(Stored dataset items)

-=-=-=-=-

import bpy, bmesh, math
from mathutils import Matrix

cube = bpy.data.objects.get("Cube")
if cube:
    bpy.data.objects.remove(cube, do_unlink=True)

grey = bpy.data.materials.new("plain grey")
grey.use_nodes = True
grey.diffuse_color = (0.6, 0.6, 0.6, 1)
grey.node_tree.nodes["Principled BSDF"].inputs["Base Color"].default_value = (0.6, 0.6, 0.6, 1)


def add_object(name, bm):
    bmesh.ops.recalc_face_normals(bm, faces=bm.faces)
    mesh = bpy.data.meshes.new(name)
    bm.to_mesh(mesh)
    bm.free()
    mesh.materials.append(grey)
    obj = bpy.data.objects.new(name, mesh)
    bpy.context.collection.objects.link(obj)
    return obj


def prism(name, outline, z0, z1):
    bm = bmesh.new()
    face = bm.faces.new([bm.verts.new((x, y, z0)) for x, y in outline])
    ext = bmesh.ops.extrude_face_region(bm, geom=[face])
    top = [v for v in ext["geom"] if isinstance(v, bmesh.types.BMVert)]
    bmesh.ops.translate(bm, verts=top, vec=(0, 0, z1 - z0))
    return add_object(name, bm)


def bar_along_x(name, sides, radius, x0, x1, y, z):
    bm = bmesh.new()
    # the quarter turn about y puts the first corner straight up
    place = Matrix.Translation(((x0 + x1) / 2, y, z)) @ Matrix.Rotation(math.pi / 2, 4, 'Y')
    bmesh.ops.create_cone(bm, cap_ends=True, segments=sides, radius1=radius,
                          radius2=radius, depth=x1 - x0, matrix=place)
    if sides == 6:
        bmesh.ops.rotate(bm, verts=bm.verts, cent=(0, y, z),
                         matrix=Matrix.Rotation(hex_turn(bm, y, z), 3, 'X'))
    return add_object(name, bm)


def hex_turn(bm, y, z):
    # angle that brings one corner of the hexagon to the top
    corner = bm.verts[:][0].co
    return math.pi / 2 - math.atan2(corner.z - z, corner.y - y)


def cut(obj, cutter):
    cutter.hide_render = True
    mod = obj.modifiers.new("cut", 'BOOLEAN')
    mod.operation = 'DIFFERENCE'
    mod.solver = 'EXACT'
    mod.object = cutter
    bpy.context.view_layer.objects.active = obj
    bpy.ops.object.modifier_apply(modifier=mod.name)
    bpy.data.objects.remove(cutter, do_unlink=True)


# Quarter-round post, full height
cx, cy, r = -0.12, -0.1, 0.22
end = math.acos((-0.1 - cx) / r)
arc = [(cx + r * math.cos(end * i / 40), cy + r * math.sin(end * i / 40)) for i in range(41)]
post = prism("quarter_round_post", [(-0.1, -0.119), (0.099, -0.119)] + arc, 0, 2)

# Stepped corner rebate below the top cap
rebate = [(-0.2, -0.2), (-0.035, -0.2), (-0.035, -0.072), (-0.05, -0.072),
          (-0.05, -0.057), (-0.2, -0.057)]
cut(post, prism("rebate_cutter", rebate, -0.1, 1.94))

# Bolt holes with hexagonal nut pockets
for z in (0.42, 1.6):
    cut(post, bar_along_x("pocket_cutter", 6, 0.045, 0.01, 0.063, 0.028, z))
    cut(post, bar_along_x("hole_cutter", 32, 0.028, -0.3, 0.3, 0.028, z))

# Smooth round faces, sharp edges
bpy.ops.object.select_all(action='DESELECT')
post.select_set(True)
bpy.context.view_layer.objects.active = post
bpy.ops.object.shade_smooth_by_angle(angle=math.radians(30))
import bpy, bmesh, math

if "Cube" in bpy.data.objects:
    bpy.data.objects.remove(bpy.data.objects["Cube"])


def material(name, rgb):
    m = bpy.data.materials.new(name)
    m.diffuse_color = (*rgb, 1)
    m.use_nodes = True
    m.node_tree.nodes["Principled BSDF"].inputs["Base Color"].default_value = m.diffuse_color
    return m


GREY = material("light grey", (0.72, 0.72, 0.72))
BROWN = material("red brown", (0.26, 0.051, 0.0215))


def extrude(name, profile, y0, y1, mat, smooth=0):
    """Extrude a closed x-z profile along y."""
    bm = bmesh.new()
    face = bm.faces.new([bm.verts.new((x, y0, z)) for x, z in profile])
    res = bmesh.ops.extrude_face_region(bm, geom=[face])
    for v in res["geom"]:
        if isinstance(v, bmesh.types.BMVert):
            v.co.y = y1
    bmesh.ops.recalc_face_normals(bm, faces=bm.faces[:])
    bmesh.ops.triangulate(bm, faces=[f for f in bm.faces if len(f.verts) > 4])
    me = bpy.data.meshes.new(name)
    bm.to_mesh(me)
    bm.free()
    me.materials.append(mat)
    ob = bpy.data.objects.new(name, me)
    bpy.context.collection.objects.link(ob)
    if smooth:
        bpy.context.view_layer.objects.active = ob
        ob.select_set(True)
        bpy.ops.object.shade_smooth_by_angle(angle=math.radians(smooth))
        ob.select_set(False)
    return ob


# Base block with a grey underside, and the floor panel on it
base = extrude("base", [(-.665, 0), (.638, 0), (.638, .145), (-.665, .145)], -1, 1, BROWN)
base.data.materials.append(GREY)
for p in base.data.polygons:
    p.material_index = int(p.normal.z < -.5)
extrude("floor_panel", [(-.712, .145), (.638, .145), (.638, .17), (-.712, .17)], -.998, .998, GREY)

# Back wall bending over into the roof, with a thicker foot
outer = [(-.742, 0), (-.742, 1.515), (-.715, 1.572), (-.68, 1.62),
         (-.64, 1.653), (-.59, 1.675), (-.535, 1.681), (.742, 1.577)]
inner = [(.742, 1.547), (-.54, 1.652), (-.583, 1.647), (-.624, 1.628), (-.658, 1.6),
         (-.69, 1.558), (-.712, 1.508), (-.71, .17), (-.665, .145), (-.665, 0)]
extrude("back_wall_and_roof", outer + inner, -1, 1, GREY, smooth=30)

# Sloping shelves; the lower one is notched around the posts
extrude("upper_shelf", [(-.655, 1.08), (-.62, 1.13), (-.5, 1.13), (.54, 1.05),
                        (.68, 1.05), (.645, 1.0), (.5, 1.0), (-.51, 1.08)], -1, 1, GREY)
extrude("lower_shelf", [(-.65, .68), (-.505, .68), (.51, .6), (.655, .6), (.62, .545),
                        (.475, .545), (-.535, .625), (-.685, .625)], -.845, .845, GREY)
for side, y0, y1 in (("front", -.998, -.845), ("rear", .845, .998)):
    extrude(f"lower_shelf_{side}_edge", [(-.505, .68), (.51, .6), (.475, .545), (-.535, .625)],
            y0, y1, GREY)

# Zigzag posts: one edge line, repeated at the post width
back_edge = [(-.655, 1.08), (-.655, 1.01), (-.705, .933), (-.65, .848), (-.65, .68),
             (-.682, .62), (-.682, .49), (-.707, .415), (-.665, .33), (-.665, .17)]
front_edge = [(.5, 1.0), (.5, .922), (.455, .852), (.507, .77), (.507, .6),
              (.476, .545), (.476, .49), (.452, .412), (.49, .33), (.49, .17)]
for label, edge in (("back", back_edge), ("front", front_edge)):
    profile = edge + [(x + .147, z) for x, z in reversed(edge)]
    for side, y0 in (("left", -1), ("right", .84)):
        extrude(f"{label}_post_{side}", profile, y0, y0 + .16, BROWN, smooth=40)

-=-=-=-=-

Requirement =>
Above are the entries. Copy exactly the part that opens with the line containing "mesh.materials.append(grey)" and closes with the line containing "bmesh.ops.translate(bm, verts=top, vec=(0, 0, z1", and no more.

Response area =>
    mesh.materials.append(grey)
    obj = bpy.data.objects.new(name, mesh)
    bpy.context.collection.objects.link(obj)
    return obj


def prism(name, outline, z0, z1):
    bm = bmesh.new()
    face = bm.faces.new([bm.verts.new((x, y, z0)) for x, y in outline])
    ext = bmesh.ops.extrude_face_region(bm, geom=[face])
    top = [v for v in ext["geom"] if isinstance(v, bmesh.types.BMVert)]
    bmesh.ops.translate(bm, verts=top, vec=(0, 0, z1 - z0))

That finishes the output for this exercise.